1) Above all, don't key in the word "boyfriend". This will direct you to vendors who sniff your trend-hunger like blood and will make you pay dearly for it. Far better to shop with the lovely, unassuming vendors who will be ever so grateful if you help them shift that old 80's jacket that nobody's wanted for several decades now.
2) By all means do key in the names of designers who built a business out of the same long-line, big-shouldered, business-y sorts of jackets that are suddenly looking so fresh again. Mondi. Escada. Tahari. Anne Klein. Austin Reed (on the Brit side). For a more severe, vampy, nipped-waist look, check out Basile, Lolita Lempicka, Gigli and, if you can find it cheap, Mugler. On the tweedy side, vintage Ralph Lauren (purple label if possible), or, less expensively, 80s Ann Taylor. If you can find anything that fits from old New York power-suit retailer Alcott & Andrews, you will have hit the jackpot, their stuff was beautiful.
3) Go for quality!! Why not? Cashmere, merino wool, mohair--all of these on the contents label tell you you're getting something special. Welt pockets are another indicator, as well as patterns (i.e. pinstriping) that matches up beautifully across seam lines.
4) Above all, look for great fit. Don't just go by size, this is deceptive. Measure a jacket you own that fits you beautifully and try to duplicate it, bearing in mind any difference in cut and drape in the jacket you seek. The key is the shoulder measure--even with larger pads, this should not be any more than half an inch wider than the shoulder seam-to-shoulder seam measure on your best-fitting jacket.
Keep looking! Don't settle! As the brilliant David Foster Wallace wrote in Infinite Jest, "Perversely, it is often more fun to want something than to actually have it."

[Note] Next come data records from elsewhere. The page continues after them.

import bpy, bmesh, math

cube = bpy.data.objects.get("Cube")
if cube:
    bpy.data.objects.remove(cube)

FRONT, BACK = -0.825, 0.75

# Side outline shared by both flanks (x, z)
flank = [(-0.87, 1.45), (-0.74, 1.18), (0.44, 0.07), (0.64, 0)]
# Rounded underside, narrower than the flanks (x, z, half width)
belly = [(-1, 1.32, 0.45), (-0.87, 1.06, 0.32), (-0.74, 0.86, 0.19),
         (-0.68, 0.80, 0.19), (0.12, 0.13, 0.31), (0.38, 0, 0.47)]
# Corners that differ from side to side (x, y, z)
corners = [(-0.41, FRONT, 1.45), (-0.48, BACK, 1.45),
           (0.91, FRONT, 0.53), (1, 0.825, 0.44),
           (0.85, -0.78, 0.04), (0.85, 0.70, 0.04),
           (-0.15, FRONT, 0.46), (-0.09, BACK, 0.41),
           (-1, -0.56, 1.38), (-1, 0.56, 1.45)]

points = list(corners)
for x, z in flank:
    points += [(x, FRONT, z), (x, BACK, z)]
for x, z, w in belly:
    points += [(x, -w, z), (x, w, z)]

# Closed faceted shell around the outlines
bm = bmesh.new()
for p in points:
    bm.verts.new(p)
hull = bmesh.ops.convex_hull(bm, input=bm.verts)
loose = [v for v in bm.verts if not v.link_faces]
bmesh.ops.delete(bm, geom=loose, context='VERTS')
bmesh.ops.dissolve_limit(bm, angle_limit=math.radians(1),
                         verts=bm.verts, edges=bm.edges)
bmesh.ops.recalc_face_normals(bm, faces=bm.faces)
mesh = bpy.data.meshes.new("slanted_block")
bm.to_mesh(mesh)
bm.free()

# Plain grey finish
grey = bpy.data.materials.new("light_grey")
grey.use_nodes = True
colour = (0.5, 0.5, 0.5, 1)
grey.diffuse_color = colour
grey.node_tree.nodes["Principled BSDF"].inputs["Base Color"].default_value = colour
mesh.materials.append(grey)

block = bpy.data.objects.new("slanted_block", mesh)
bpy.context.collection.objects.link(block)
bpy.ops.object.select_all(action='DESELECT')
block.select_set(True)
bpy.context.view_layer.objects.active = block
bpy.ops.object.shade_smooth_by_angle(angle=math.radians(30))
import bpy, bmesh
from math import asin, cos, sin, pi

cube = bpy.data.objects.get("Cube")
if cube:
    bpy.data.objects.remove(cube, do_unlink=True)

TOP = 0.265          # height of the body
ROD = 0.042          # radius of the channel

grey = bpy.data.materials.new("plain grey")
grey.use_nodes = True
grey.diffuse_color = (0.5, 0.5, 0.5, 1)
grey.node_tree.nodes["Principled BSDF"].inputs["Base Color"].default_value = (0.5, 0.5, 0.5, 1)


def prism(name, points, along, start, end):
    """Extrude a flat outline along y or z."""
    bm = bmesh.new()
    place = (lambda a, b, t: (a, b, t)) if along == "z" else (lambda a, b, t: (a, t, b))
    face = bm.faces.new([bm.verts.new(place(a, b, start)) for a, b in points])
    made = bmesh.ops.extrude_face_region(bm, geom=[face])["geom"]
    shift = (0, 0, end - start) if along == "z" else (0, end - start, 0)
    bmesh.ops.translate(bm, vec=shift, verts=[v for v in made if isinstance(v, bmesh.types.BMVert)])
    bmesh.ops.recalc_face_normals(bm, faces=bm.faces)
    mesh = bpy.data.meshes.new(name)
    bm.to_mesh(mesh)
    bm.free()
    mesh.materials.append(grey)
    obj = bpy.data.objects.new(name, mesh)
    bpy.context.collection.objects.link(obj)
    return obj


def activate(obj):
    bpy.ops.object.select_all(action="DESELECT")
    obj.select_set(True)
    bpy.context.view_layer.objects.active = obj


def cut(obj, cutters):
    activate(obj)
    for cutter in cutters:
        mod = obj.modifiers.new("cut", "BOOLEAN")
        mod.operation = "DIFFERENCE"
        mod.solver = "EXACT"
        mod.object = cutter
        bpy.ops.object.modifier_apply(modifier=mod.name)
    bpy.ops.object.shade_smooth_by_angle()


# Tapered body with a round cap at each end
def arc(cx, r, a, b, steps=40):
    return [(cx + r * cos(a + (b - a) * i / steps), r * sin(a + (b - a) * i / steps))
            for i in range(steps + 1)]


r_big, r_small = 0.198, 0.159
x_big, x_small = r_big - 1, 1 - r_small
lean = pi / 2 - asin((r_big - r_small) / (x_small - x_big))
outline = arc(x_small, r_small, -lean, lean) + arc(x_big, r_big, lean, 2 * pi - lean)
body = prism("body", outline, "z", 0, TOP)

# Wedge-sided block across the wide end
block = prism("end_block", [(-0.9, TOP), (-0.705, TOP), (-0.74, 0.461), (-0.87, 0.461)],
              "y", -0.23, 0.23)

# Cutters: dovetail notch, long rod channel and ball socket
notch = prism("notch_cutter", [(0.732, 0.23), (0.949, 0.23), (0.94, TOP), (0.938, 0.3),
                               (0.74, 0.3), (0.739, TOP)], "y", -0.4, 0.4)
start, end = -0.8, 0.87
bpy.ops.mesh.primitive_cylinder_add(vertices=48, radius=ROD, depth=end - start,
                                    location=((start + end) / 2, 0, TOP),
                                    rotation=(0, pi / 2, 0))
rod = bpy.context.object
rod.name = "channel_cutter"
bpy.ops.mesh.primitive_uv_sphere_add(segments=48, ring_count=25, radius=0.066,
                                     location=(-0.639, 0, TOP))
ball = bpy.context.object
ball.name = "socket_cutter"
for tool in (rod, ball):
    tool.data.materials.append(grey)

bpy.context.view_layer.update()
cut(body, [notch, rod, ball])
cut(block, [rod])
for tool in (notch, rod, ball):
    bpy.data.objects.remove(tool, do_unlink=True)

True. But I have this jacket fresh in, Anne Klein of uncertain vintage, probably late 90s. The teardrop buttonholes are a nice detail. It's an excellent coverup for a more extroverted top, and I'm sure I'll be throwing it on again and again.
BTW, it cost £3 ($5-ish), postage included. Sometimes actually having is pretty good too.